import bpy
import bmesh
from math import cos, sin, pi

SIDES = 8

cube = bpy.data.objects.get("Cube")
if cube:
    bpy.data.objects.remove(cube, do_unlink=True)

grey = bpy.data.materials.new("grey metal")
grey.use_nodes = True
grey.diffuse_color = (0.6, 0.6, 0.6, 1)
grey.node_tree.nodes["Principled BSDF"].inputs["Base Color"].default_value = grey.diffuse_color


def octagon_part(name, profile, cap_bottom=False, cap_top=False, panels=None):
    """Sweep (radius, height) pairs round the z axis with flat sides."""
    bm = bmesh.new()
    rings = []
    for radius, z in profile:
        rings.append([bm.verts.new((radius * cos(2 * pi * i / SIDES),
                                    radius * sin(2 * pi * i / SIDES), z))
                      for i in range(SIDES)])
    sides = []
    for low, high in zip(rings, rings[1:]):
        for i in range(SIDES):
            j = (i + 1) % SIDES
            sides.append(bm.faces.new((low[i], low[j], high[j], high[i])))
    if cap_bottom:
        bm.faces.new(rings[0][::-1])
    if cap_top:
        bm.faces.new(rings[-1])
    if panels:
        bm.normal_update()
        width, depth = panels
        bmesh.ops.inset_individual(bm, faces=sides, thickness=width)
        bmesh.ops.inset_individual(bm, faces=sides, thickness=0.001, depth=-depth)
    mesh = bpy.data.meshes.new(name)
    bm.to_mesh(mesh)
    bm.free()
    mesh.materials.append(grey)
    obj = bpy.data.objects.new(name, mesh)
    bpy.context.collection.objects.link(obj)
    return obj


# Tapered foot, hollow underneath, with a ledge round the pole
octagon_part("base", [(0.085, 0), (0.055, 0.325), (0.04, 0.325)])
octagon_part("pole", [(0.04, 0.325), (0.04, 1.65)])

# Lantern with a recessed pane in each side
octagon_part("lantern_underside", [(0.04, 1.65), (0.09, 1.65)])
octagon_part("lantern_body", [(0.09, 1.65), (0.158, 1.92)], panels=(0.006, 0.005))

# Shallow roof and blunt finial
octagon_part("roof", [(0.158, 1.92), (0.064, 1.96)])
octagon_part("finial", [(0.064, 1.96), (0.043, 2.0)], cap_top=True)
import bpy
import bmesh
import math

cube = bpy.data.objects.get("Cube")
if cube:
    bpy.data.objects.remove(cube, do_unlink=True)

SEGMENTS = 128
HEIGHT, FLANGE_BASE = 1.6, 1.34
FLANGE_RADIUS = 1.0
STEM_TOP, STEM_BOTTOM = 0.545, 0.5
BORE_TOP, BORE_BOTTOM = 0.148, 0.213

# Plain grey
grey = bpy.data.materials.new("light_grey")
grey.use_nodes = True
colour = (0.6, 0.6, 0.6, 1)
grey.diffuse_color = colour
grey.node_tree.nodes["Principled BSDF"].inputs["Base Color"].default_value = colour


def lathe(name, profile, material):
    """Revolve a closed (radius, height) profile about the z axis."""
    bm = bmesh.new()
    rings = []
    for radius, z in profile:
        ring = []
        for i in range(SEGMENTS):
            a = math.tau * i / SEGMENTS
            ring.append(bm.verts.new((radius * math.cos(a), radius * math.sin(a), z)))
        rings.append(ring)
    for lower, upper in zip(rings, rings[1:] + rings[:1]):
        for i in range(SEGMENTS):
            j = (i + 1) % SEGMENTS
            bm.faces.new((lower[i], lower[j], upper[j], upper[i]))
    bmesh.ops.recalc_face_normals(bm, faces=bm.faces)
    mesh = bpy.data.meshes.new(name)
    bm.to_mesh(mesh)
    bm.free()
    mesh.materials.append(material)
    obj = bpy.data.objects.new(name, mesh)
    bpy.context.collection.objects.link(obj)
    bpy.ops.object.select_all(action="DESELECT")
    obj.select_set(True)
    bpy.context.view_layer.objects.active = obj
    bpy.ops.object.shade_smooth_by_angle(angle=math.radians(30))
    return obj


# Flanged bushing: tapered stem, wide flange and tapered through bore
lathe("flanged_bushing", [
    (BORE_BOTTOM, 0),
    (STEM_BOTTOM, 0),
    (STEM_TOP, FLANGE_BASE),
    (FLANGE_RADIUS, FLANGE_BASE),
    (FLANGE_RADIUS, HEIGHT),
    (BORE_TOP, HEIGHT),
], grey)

***

In the records, locate each line holding the string "pole" and copy it.

▸ Answer to this exercise:
# Tapered foot, hollow underneath, with a ledge round the pole
octagon_part("pole", [(0.04, 0.325), (0.04, 1.65)])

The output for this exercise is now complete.